Prevention of restenosis after coronary balloon angioplasty: rationale and design of the Fluvavastatin Angioplasty Restenosis (FLARE) Trial
Prevention of restenosis after successful percutaneous transluminal coronary balloon angioplasty (PTCA) continues to present the greatest therapeutic challenge in interventional cardiology. Experimental and pathological studies describe restenosis as no more than the biologic healing response to arterial injury. Studies of serial quantitative coronary angiography have demonstrated that this biologic process may be measured as the loss in minimal luminal diameter (MLD) from post-PTCA to follow-up angiography and that it is essentially ubiquitous and normally distributed. Thus, quantitative coronary angiography has become the gold standard for evaluation of the angiographic outcome of clinical trials of new agents and devices aimed at prevention of restenosis. The 3-hydroxy-3-methylglutaryl-coenzyme A (HMG-CoA) reductase inhibitors inhibit biosynthesis of mevalonate, a precursor of non-sterol compounds involved in cell proliferation, and thus may control the neointimal response, which forms the kernel of restenosis. Experimental evidence suggests that fluvastatin may exert a greater direct inhibitory effect on proliferating vascular myocytes than other HMG-CoA reductase inhibitors, independent of any lipid-lowering action. The Fluvastatin Angioplasty Restenosis (FLARE) Trial was conceived, in collaboration between the Thoraxcenter, Erasmus University, Rotterdam, The Netherlands, and Sandoz Pharma, to evaluate the ability of fluvastatin 40 mg twice daily to reduce restenosis after successful single-lesion PTCA. Treatment of suitable patients begins 2 weeks before PTCA and continues after successful PTCA (residual diameter stenosis < 50%, without major cardiac complications) to follow-up angiography at 26 +/- 2 weeks. Restenosis is measured by quantitative coronary angiography at a core laboratory as the loss in MLD from post-PTCA to follow-up angiography. It is calculated (90% power, alpha = 0.05) that 730 evaluable patients will be needed to test the hypothesis that fluvastatin will reduce the expected post-PTCA loss in MLD by 40%. Serial lipid analysis will be carried out at a central laboratory. Trial evaluation is focused on the primary endpoint (change in MLD) but includes primary clinical endpoints (death, myocardial infarction, or the need for coronary artery bypass graft surgery or reintervention up to 40 weeks after PTCA) as well as secondary and tertiary clinical, angiographic, and laboratory endpoints. According to this methodologic approach, the effect of fluvastatin in luminal renarrowing and clinical events after successful PTCA as well as possible associations of lipid parameters with restenosis can be comprehensively investigated.

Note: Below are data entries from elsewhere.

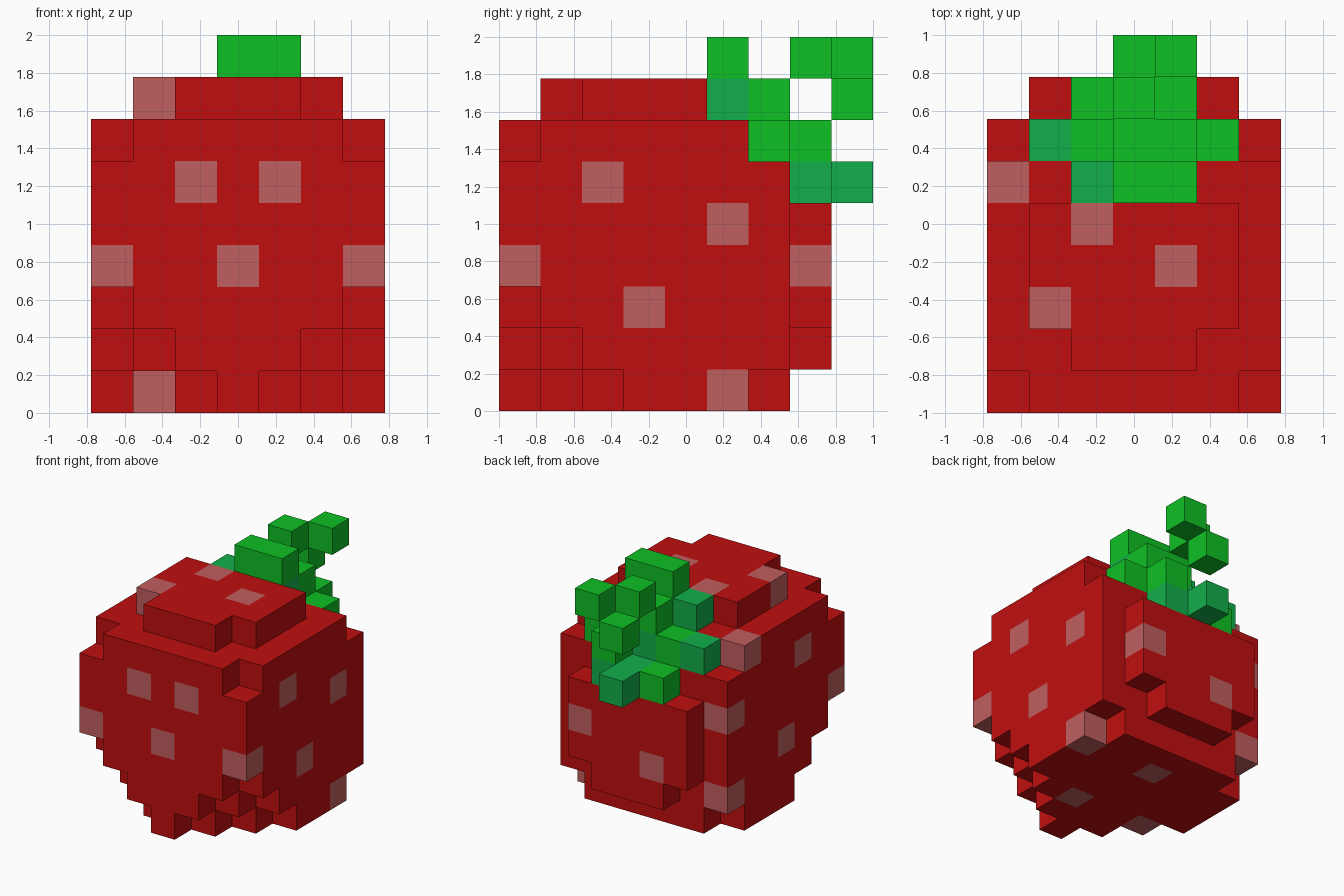
import bpy
import bmesh
from mathutils import Vector

cube = bpy.data.objects.get("Cube")
if cube:
    bpy.data.objects.remove(cube, do_unlink=True)

S = 2 / 9  # size of one block


def material(name, rgb):
    m = bpy.data.materials.new(name)
    m.use_nodes = True
    m.diffuse_color = (*rgb, 1)
    bsdf = m.node_tree.nodes["Principled BSDF"]
    bsdf.inputs["Base Color"].default_value = (*rgb, 1)
    bsdf.inputs["Roughness"].default_value = 0.9
    return m


MATS = [material("berry red", (0.53, 0.0045, 0.0045)),
        material("seed pink", (0.53, 0.112, 0.112)),
        material("leaf green", (0.0045, 0.53, 0.018)),
        material("deep green", (0.006, 0.43, 0.07))]
RED, PINK, GREEN, DEEP = range(4)

# Each face of a block: outward direction and its four corners
FACES = []
for axis in range(3):
    for side in (0, 1):
        u, v = (axis + 1) % 3, (axis + 2) % 3
        corners = []
        for a, b in ((0, 0), (1, 0), (1, 1), (0, 1)):
            c = [0, 0, 0]
            c[axis], c[u], c[v] = side, a, b
            corners.append(tuple(c))
        d = [0, 0, 0]
        d[axis] = 2 * side - 1
        FACES.append((tuple(d), corners if side else corners[::-1]))


def build_blocks(name, cells, occupied):
    """Outer skin of a set of blocks, coloured block by block."""
    bm = bmesh.new()
    verts = {}

    def vert(p):
        if p not in verts:
            verts[p] = bm.verts.new(Vector((p[0] - 3.5, p[1] - 4.5, p[2])) * S)
        return verts[p]

    for cell, colour in cells.items():
        for d, corners in FACES:
            if tuple(a + b for a, b in zip(cell, d)) in occupied:
                continue
            f = bm.faces.new([vert(tuple(a + b for a, b in zip(cell, c)))
                              for c in corners])
            f.material_index = colour
    mesh = bpy.data.meshes.new(name)
    bm.to_mesh(mesh)
    bm.free()
    for m in MATS:
        mesh.materials.append(m)
    ob = bpy.data.objects.new(name, mesh)
    bpy.context.collection.objects.link(ob)
    return ob


# Berry body: half width of each row, front to back, layer by layer from the ground
# (a dot is an empty row)
LAYERS = ["0123332..",
          "12333331.",
          "23333332.",
          "33333332.",
          "33333332.",
          "3333333..",
          "233333...",
          ".1222...."]
body = {}
for z, rows in enumerate(LAYERS):
    for y, w in enumerate(rows):
        if w != ".":
            for x in range(3 - int(w), 4 + int(w)):
                body[(x, y, z)] = RED

# Seeds: front, sides, back, top and underside
seeds = [(2, 0, 5), (4, 0, 5), (3, 0, 3), (1, 2, 0), (1, 2, 7),
         (6, 5, 4), (6, 5, 0), (0, 6, 4), (0, 6, 1),
         (5, 7, 3), (2, 7, 2),
         (0, 5, 6), (2, 4, 7), (4, 3, 7),
         (3, 5, 0), (4, 2, 0)]
for x in (0, 6):
    seeds += [(x, 2, 5), (x, 0, 3), (x, 3, 2)]
for s in seeds:
    body[s] = PINK

# Leaf crown spreading over the back of the berry
leaves = {c: GREEN for c in [(3, 5, 8), (4, 5, 8), (3, 6, 7), (4, 6, 7),
                             (2, 6, 6), (4, 6, 6), (5, 6, 6),
                             (4, 7, 6), (2, 7, 5)]}
leaves.update({c: DEEP for c in [(2, 5, 7), (3, 5, 7), (4, 5, 7),
                                 (1, 6, 6), (3, 6, 6),
                                 (3, 7, 5), (4, 7, 5), (3, 8, 5)]})
# Curled stalk at the back
stalk = {c: GREEN for c in [(3, 7, 8), (4, 8, 8), (3, 8, 7)]}

occupied = set(body) | set(leaves) | set(stalk)
build_blocks("berry_body", body, occupied)
build_blocks("leaf_crown", leaves, occupied)
build_blocks("stalk", stalk, occupied)
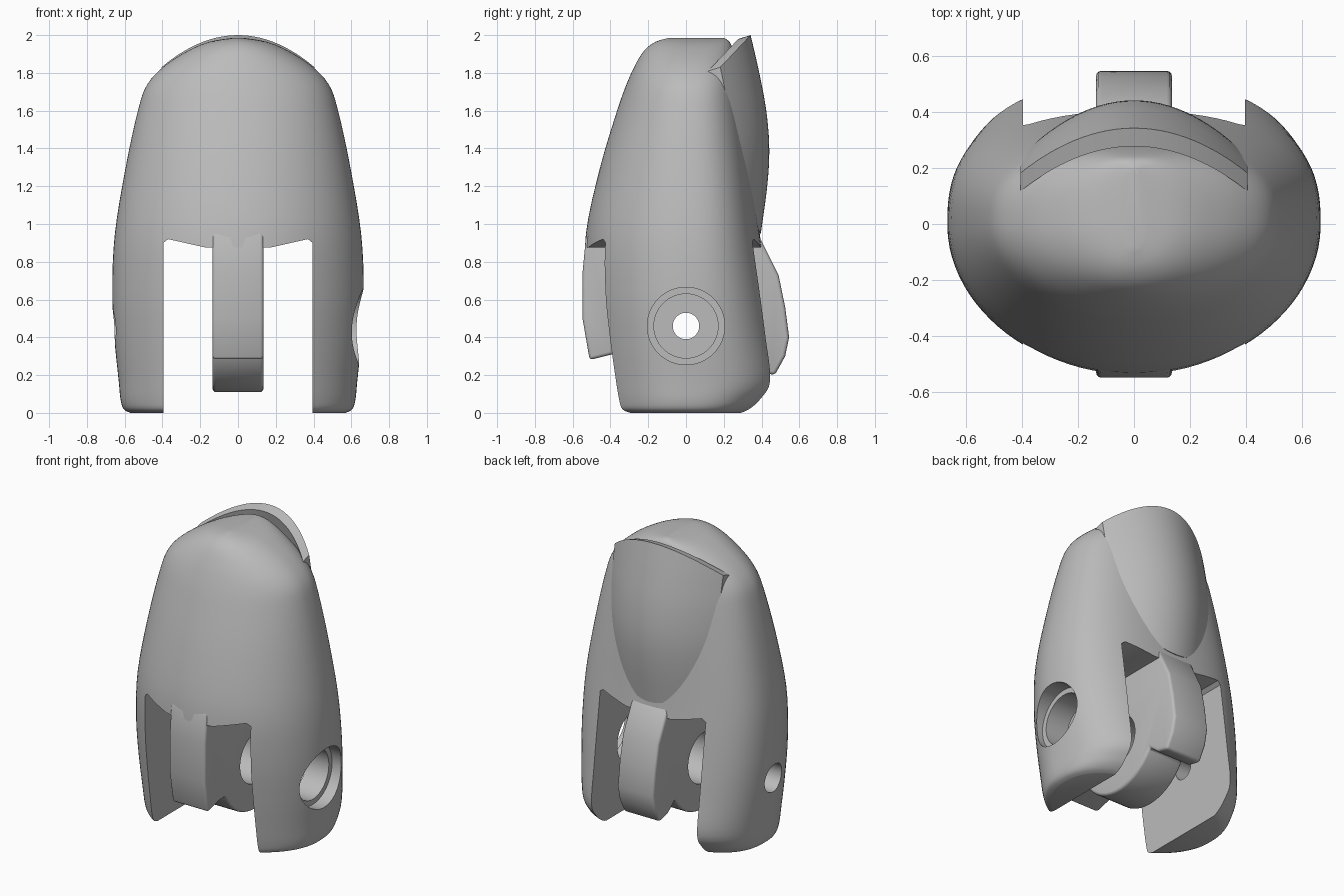
import bpy, bmesh, math
from mathutils import Vector

cube = bpy.data.objects.get("Cube")
if cube:
    bpy.data.objects.remove(cube, do_unlink=True)

grey = bpy.data.materials.new("plain grey")
grey.use_nodes = True
grey.diffuse_color = (0.5, 0.5, 0.5, 1)
grey.node_tree.nodes["Principled BSDF"].inputs["Base Color"].default_value = (0.5, 0.5, 0.5, 1)


def make(name, bm):
    bmesh.ops.recalc_face_normals(bm, faces=bm.faces)
    mesh = bpy.data.meshes.new(name)
    bm.to_mesh(mesh)
    bm.free()
    ob = bpy.data.objects.new(name, mesh)
    bpy.context.collection.objects.link(ob)
    mesh.materials.append(grey)
    return ob


def activate(ob):
    bpy.ops.object.select_all(action='DESELECT')
    ob.select_set(True)
    bpy.context.view_layer.objects.active = ob


def cut(ob, cutter):
    mod = ob.modifiers.new("cut", 'BOOLEAN')
    mod.operation, mod.solver, mod.object = 'DIFFERENCE', 'EXACT', cutter
    activate(ob)
    bpy.ops.object.modifier_apply(modifier=mod.name)
    bpy.data.objects.remove(cutter, do_unlink=True)


def bevel(ob, width, angle):
    mod = ob.modifiers.new("bevel", 'BEVEL')
    mod.width, mod.segments, mod.angle_limit = width, 3, math.radians(angle)
    activate(ob)
    bpy.ops.object.modifier_apply(modifier=mod.name)


def smooth(ob):
    activate(ob)
    bpy.ops.object.shade_smooth_by_angle(angle=math.radians(32))


def prism(name, points, offset):
    """Extrude a closed outline of 3D points along offset."""
    bm = bmesh.new()
    face = bm.faces.new([bm.verts.new(p) for p in points])
    new = bmesh.ops.extrude_face_region(bm, geom=[face])["geom"]
    bmesh.ops.translate(bm, vec=offset, verts=[g for g in new if isinstance(g, bmesh.types.BMVert)])
    return make(name, bm)


def bore(radius, x0, x1, sides=64):
    """Cylinder along x through the hinge axis."""
    ring = [(x0, radius * math.cos(2 * math.pi * i / sides),
             AXIS_Z + radius * math.sin(2 * math.pi * i / sides)) for i in range(sides)]
    return prism("bore_cutter", ring, (x1 - x0, 0, 0))


def spline(keys, steps):
    """Catmull-Rom through rows of values."""
    rows = [Vector(k) for k in keys]
    out = []
    for i in range(len(rows) - 1):
        a, b, c, d = rows[max(i - 1, 0)], rows[i], rows[i + 1], rows[min(i + 2, len(rows) - 1)]
        for s in range(steps):
            t = s / steps
            out.append(b + (c - a) * (t / 2) + (a * 2 - b * 5 + c * 4 - d) * (t * t / 2)
                       + (b * 3 - a - c * 3 + d) * (t ** 3 / 2))
    return out + [rows[-1]]


AXIS_Z = 0.46

# Shell: height, half width, front depth, back depth
SHELL = [
    (0, 0.57, 0.41, 0.35), (0.02, 0.605, 0.445, 0.39), (0.07, 0.622, 0.458, 0.45),
    (0.17, 0.632, 0.475, 0.51), (0.4, 0.655, 0.505, 0.475), (0.65, 0.666, 0.53, 0.435),
    (0.95, 0.652, 0.53, 0.39), (1.3, 0.595, 0.455, 0.345), (1.6, 0.53, 0.365, 0.305),
    (1.74, 0.48, 0.315, 0.285), (1.84, 0.385, 0.27, 0.27), (1.92, 0.26, 0.22, 0.25),
    (1.965, 0.15, 0.16, 0.23), (1.985, 0.03, 0.09, 0.2),
]


def shell_point(row, angle):
    z, half, front, back = row
    c, s = math.cos(angle), math.sin(angle)
    power, depth = (2 / 2.6, back) if s > 0 else (1, front)
    return (half * math.copysign(abs(c) ** power, c),
            depth * math.copysign(abs(s) ** power, s), z)


N = 96
bm = bmesh.new()
rings = [[bm.verts.new(shell_point(r, 2 * math.pi * (i + 0.5) / N)) for i in range(N)]
         for r in spline(SHELL, 4)]
for low, high in zip(rings, rings[1:]):
    for i in range(N):
        j = (i + 1) % N
        bm.faces.new((low[i], low[j], high[j], high[i]))
bm.faces.new(rings[0])
bm.faces.new(rings[-1])
shell = make("fingertip_shell", bm)

# Slot between the two legs
slot = [(-0.395, -0.1), (0.395, -0.1), (0.395, 0.9), (0.37, 0.92), (0.17, 0.875),
        (-0.17, 0.875), (-0.37, 0.92), (-0.395, 0.9)]
cut(shell, prism("slot_cutter", [(x, -1, z) for x, z in slot], (0, 2, 0)))

# Stepped pin hole through the legs
for radius, x0, x1 in ((0.205, 0.56, 1), (0.17, 0.2, 0.9), (0.07, -0.9, -0.2), (0.095, -0.9, -0.52)):
    cut(shell, bore(radius, x0, x1))
smooth(shell)

# Hinge tongue with a round barrel underneath
barrel = [(0.35 * math.cos(math.radians(a)), AXIS_Z + 0.35 * math.sin(math.radians(a)))
          for a in range(205, 331, 5)]
tongue_outline = ([(-0.5, 1.0), (-0.53, 0.93), (-0.547, 0.75), (-0.548, 0.5), (-0.51, 0.28), (-0.39, 0.31)]
                  + barrel + [(0.38, 0.22), (0.47, 0.2), (0.525, 0.3), (0.546, 0.4), (0.525, 0.56),
                              (0.49, 0.73), (0.385, 0.94), (0.3, 1.0)])
tongue = prism("hinge_tongue", [(-0.135, y, z) for y, z in tongue_outline], (0.27, 0, 0))
bevel(tongue, 0.018, 50)
cut(tongue, bore(0.17, -0.5, 0.5))
smooth(tongue)

# Curved nail plate on the back
NAIL = spline([(0.95, 0.396), (1.2, 0.43), (1.4, 0.441), (1.6, 0.425), (1.8, 0.388), (2.0, 0.342)], 6)


def nail_depth(z):
    for a, b in zip(NAIL, NAIL[1:]):
        if z <= b[0]:
            return a[1] + (b[1] - a[1]) * (z - a[0]) / (b[0] - a[0])
    return NAIL[-1][1]


COLS, ROWS = 40, 24
bm = bmesh.new()
front, back = [], []
for i in range(COLS + 1):
    u = -math.cos(math.pi * i / COLS)
    x = 0.405 * u
    bottom = 0.95 + 0.52 * (1 - math.sqrt(max(0, 1 - u * u)))
    top = 2.0 - 0.17 * u * u
    zs = [bottom + (top - bottom) * k / ROWS for k in range(ROWS + 1)]
    ys = [nail_depth(z) - 1.22 * x * x for z in zs]
    back.append([bm.verts.new((x, y, z)) for y, z in zip(ys, zs)])
    front.append([bm.verts.new((x, y - 0.065, z - 0.02 * k / ROWS))
                  for k, (y, z) in enumerate(zip(ys, zs))])
for grid in (front, back):
    for a, b in zip(grid, grid[1:]):
        for k in range(ROWS):
            bm.faces.new((a[k], b[k], b[k + 1], a[k + 1]))
rim = [(i, 0) for i in range(COLS)] + [(COLS, k) for k in range(ROWS)]
rim += [(i, ROWS) for i in range(COLS, 0, -1)] + [(0, k) for k in range(ROWS, 0, -1)]
for (i, k), (m, n) in zip(rim, rim[1:] + rim[:1]):
    bm.faces.new((front[i][k], front[m][n], back[m][n], back[i][k]))
smooth(make("nail_plate", bm))
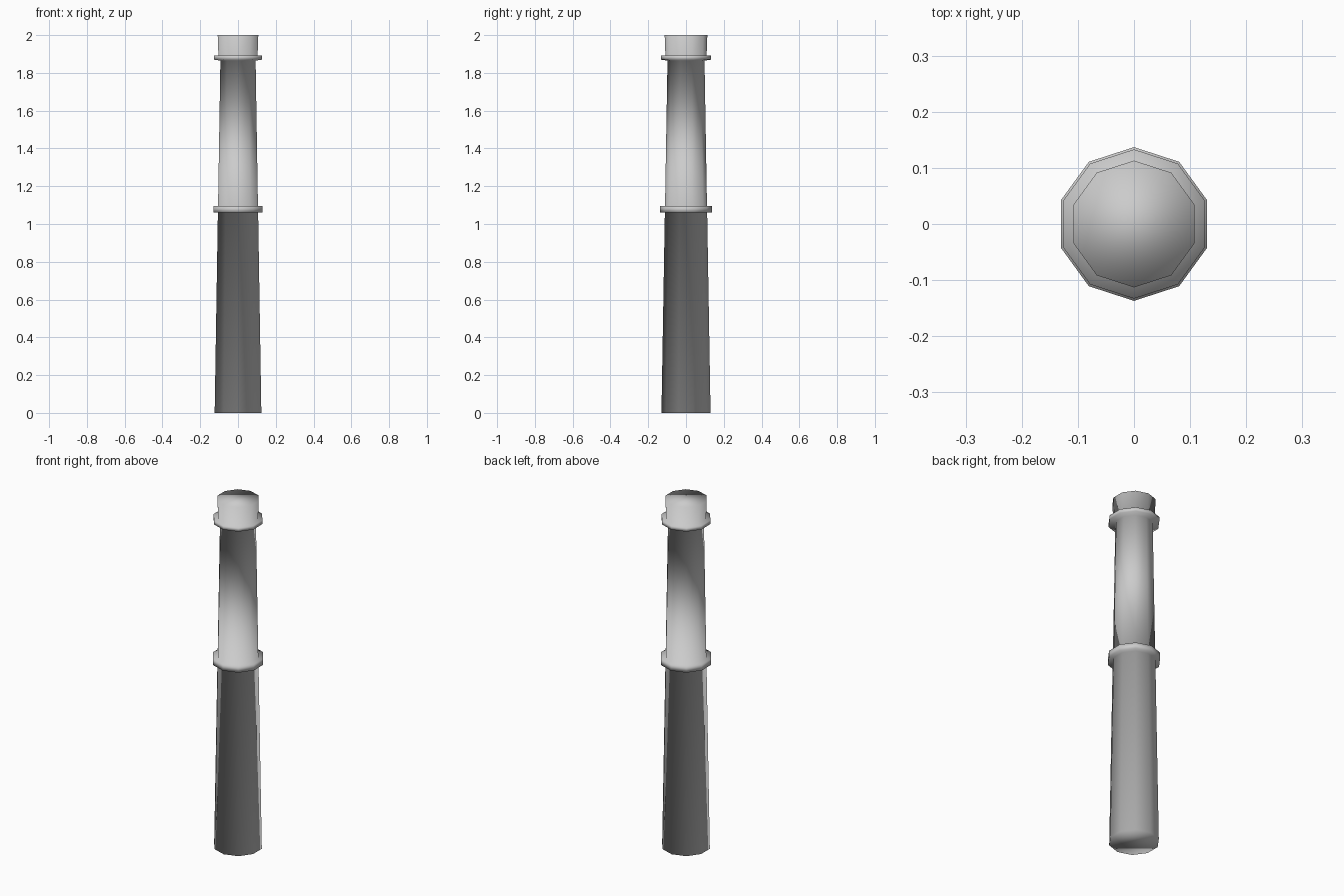
import bpy
import bmesh
from math import cos, sin, pi

cube = bpy.data.objects.get("Cube")
if cube:
    bpy.data.objects.remove(cube, do_unlink=True)

SIDES = 10

# Plain grey material
grey = bpy.data.materials.new("plain grey")
grey.use_nodes = True
colour = (0.6, 0.6, 0.6, 1)
grey.diffuse_color = colour
grey.node_tree.nodes["Principled BSDF"].inputs["Base Color"].default_value = colour

# Profile from the foot to the top: (corner radius, height)
profile = [
    (0.130, 0.0),                       # foot
    (0.112, 1.06),                      # top of lower shaft
    (0.137, 1.06), (0.137, 1.095),      # middle collar
    (0.111, 1.095), (0.098, 1.865),     # upper shaft
    (0.133, 1.87), (0.133, 1.892),      # upper collar
    (0.109, 1.892), (0.113, 2.0),       # head
]


def ring(bm, radius, z):
    angles = [pi / 2 + 2 * pi * i / SIDES for i in range(SIDES)]
    return [bm.verts.new((radius * cos(a), radius * sin(a), z)) for a in angles]


# Collared column, one continuous smooth surface with closed ends
bm = bmesh.new()
rings = [ring(bm, r, z) for r, z in profile]
for low, high in zip(rings, rings[1:]):
    for i in range(SIDES):
        j = (i + 1) % SIDES
        bm.faces.new((low[i], low[j], high[j], high[i]))
bm.faces.new(rings[0][::-1])
bm.faces.new(rings[-1])
for face in bm.faces:
    face.smooth = True
mesh = bpy.data.meshes.new("column")
bm.to_mesh(mesh)
bm.free()
mesh.materials.append(grey)
column = bpy.data.objects.new("column", mesh)
bpy.context.collection.objects.link(column)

|Keywords||*Angioplasty, Transluminal, Percutaneous Coronary, *Hydroxymethylglutaryl-CoA Reductase Inhibitors, 0 (Anticholesteremic Agents), 0 (Fatty Acids, Monounsaturated), 0 (Hydroxymethylglutaryl-CoA Reductase Inhibitors), 0 (Indoles), 75330-75-5 (Lovastatin), 93957-54-1 (fluvastatin), Anticholesteremic Agents/*therapeutic use, Belgium, Combined Modality Therapy, Coronary Angiography, Coronary Disease/*prevention & control/radiography/therapy, Double-Blind Method, Fatty Acids, Monounsaturated/*therapeutic use, Great Britain, Human, Indoles/*therapeutic use, Ireland, Lovastatin/therapeutic use, Netherlands, Recurrence, Research Design, Spain, Time Factors|
Bonnier, J.J.R.M., Jackson, G., Miguel, C.M., Shepherd, J., Vrolix, M.C., Serruys, P.W.J.C., & Foley, D.P.. (1994). Prevention of restenosis after coronary balloon angioplasty: rationale and design of the Fluvavastatin Angioplasty Restenosis (FLARE) Trial. The American Journal of Cardiology, 73, 50–61. Retrieved from http://hdl.handle.net/1765/4604